Photo Courtesy of The Seattle Times
With Super Tuesday less than a week away, millions of Americans across the country are gearing up to vote in their primary elections and choose the Democratic party nominee who will face Donald Trump in the 2020 presidential election. The results of this upcoming primary, which has 14 states participating, could very much set the stage for who will take the lead. Although the Democratic establishment is pushing for the success of the moderate candidates—Joe Biden, Pete Buttigieg and Elizabeth Warren—only one is gaining the most tangible traction as the frontrunner of this race: Senator Bernie Sanders.
Sanders, who faced defeat after losing the Democratic nomination to Hillary Clinton in the 2016 election cycle, is running again on a platform of instilling revolutionary change in the country—now with more supporters, more campaign donations and more momentum than ever before.
He has built his platform on his lifelong fight for civil rights and social justice, focusing on working class families, marginalized communities and the youth of America. Where critics deem his plans and policies “radical,” others find him to be the inspiring agent of change that the country needs. Sanders prides his campaign on raising the most contributions on the grassroots organization level than any other campaign before, “by the working class and for the working class.”
On Feb. 17, Sanders hosted a rally at the Tacoma Dome in Tacoma, Wash., with around 17,000 supporters in attendance. Before he took the stand, Seattle’s District 7 Councilwoman Kshama Sawant and Washington state’s Congresswoman Pramila Jayapal—both democratic socialists—came forward to endorse Sanders in his run for office.
As Sanders walked up to face the crowd, just about everyone who filled the stadium stood up from their seats to welcome him in, chanting “Ber-nie! Ber-nie! Ber-nie!” in unison. I had previously attended a rally of his when I was a senior in high school in 2016—now, as a senior in college, and a new election cycle on the horizon, but the same man fighting for the same values he voiced back then as well.
Each issue that he spoke on throughout the rally was met with an insane amount of cheering, yelling and clapping from the crowd. He opened by speaking out against the billionaires who have funded certain presidential campaigns and continuing his fight to uphold the 99% in America as a way to form a true democracy, not an oligarchy. He also spoke highly of the workers’ rights to unions and how creating jobs and affordable housing would benefit working class individuals and families the most.

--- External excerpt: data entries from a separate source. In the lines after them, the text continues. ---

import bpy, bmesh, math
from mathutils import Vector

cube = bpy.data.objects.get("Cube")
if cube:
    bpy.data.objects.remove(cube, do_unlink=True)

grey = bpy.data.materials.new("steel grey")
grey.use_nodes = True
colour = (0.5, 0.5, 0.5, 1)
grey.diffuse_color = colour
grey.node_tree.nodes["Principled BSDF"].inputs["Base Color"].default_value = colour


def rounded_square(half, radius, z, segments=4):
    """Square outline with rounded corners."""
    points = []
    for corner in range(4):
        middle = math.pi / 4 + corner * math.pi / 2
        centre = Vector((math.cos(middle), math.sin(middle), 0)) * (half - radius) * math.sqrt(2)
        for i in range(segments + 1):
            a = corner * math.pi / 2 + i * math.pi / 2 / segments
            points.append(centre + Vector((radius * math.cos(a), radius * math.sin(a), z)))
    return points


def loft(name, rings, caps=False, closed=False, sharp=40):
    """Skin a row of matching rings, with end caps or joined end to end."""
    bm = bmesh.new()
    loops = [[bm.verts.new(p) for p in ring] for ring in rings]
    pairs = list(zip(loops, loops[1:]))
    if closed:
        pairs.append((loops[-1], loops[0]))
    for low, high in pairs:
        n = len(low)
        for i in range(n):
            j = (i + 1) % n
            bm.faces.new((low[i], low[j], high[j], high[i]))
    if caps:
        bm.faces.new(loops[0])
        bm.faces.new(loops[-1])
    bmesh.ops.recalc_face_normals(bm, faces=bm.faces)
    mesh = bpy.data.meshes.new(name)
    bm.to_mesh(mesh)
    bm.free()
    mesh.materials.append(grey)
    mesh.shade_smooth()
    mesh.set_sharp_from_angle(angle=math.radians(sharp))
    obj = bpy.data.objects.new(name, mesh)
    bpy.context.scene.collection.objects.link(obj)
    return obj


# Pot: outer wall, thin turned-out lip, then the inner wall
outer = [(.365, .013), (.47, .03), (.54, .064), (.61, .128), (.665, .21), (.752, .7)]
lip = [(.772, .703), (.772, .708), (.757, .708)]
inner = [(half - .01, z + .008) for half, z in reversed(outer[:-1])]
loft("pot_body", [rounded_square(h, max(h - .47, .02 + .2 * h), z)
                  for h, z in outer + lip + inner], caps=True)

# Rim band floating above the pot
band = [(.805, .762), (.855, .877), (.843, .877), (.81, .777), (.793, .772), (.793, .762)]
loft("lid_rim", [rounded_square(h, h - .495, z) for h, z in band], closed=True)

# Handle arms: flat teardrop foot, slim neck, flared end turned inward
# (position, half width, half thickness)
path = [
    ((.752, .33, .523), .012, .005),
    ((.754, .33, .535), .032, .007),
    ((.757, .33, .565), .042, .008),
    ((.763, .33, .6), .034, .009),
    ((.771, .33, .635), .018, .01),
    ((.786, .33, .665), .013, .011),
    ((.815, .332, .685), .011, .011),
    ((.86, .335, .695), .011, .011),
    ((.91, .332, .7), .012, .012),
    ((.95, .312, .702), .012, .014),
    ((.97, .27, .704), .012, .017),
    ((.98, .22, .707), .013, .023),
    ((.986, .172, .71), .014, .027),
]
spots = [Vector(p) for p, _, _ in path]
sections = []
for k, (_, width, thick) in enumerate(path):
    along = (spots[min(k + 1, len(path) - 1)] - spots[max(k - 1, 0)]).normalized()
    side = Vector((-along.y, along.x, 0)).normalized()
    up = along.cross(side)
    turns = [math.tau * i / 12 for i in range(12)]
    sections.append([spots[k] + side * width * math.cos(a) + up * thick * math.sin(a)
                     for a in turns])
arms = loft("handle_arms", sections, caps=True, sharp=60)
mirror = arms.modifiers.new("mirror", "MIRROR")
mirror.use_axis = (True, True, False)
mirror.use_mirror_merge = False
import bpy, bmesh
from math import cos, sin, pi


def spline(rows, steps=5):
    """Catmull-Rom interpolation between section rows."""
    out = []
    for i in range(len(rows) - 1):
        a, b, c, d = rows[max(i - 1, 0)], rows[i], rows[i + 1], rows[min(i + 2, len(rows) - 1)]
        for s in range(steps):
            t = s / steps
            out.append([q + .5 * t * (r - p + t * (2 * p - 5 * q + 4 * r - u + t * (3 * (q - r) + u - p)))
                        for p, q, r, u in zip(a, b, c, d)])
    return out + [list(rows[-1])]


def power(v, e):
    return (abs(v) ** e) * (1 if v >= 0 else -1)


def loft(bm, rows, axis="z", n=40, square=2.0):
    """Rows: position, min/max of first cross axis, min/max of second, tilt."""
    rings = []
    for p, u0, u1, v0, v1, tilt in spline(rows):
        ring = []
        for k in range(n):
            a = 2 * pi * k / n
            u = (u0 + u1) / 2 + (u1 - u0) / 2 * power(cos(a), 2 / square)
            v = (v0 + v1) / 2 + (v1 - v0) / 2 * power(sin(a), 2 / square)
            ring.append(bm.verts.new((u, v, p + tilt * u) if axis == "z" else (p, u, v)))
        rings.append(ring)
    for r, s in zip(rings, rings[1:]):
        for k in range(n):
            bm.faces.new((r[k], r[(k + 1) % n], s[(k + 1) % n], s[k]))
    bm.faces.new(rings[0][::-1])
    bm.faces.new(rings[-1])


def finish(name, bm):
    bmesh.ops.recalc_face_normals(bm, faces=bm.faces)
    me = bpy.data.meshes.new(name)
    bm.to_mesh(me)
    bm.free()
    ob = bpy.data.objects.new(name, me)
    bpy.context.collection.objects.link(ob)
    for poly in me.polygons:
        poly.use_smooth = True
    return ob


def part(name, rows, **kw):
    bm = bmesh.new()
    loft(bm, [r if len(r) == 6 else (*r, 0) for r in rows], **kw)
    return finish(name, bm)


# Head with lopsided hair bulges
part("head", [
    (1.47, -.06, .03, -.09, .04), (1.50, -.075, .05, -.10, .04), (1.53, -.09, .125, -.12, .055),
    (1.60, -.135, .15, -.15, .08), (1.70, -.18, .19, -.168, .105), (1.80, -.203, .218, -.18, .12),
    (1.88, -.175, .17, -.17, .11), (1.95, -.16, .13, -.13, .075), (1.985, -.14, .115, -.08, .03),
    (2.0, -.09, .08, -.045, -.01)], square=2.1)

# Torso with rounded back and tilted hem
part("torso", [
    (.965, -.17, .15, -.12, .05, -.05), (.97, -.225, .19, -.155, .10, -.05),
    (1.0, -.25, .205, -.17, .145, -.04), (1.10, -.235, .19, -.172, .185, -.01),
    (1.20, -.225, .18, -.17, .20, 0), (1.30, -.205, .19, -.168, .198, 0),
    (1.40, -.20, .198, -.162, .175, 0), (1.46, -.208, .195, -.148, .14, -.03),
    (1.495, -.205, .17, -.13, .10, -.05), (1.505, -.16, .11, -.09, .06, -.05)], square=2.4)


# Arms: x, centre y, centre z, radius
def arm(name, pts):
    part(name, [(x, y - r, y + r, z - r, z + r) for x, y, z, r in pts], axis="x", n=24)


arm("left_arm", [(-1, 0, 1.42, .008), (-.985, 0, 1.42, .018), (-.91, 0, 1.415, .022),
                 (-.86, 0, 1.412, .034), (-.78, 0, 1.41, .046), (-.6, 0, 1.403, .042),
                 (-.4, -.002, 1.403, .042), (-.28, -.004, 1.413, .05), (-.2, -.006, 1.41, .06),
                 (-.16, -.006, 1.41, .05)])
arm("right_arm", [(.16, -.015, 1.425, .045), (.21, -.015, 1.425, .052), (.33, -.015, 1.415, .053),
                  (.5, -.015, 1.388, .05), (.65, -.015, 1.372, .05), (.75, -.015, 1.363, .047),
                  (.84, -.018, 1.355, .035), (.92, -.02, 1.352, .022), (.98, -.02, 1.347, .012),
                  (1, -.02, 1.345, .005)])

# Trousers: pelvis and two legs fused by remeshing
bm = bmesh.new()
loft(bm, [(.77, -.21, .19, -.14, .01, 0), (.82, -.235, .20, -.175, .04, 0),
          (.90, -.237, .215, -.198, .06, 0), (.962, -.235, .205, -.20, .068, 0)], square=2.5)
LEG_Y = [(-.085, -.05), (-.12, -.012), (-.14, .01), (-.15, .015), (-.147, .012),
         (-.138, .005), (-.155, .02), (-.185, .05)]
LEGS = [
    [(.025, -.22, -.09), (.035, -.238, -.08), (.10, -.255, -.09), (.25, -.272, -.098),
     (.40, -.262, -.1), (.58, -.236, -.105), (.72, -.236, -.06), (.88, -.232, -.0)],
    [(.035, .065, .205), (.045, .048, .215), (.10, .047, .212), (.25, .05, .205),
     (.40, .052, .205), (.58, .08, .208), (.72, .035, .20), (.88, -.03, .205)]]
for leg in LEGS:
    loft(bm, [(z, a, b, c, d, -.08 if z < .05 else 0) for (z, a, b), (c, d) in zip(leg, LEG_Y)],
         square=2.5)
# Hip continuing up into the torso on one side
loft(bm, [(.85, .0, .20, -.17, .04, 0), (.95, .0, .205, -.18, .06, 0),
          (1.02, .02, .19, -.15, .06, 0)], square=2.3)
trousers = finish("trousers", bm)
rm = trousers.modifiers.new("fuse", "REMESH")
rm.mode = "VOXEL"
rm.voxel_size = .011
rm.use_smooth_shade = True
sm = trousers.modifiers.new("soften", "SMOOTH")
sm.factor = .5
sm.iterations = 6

“We’re gonna make it easier for workers to join unions. We’re gonna rebuild our crumbling infrastructure and create millions of good paying union jobs,” Sanders said. “We’re gonna put ppl to work building 10 million units of low-income and affordable housing. This is America, and we will not continue having a half a billion people sleeping out on the streets.”
He elaborated more on equal pay and reproductive rights for women, which seemed to garner the most noise from all around the Tacoma Dome.
“As a United States senator, I listen to a lot of speeches on the floor and I hear speeches from conservative Republicans who tell us they believe in small government,” Sanders said. “And I say to those hypocrites that if you believe in keeping the government off the back of the American people, understand that it is women who must control their own bodies.”
Looking past all the memes and criticism of Sanders being the country’s angry Jewish grandpa, he has continued to grow and build his platform by inspiring voters, both young and old, during this new election cycle with his progressive policies and promising solutions. His victories over the first three primary elections in Iowa, New Hampshire and Nevada have said to be history-making—and even in the face of adversity, has proven to be a subtle underdog in this race, with genuine and honest values trailblazing his lead.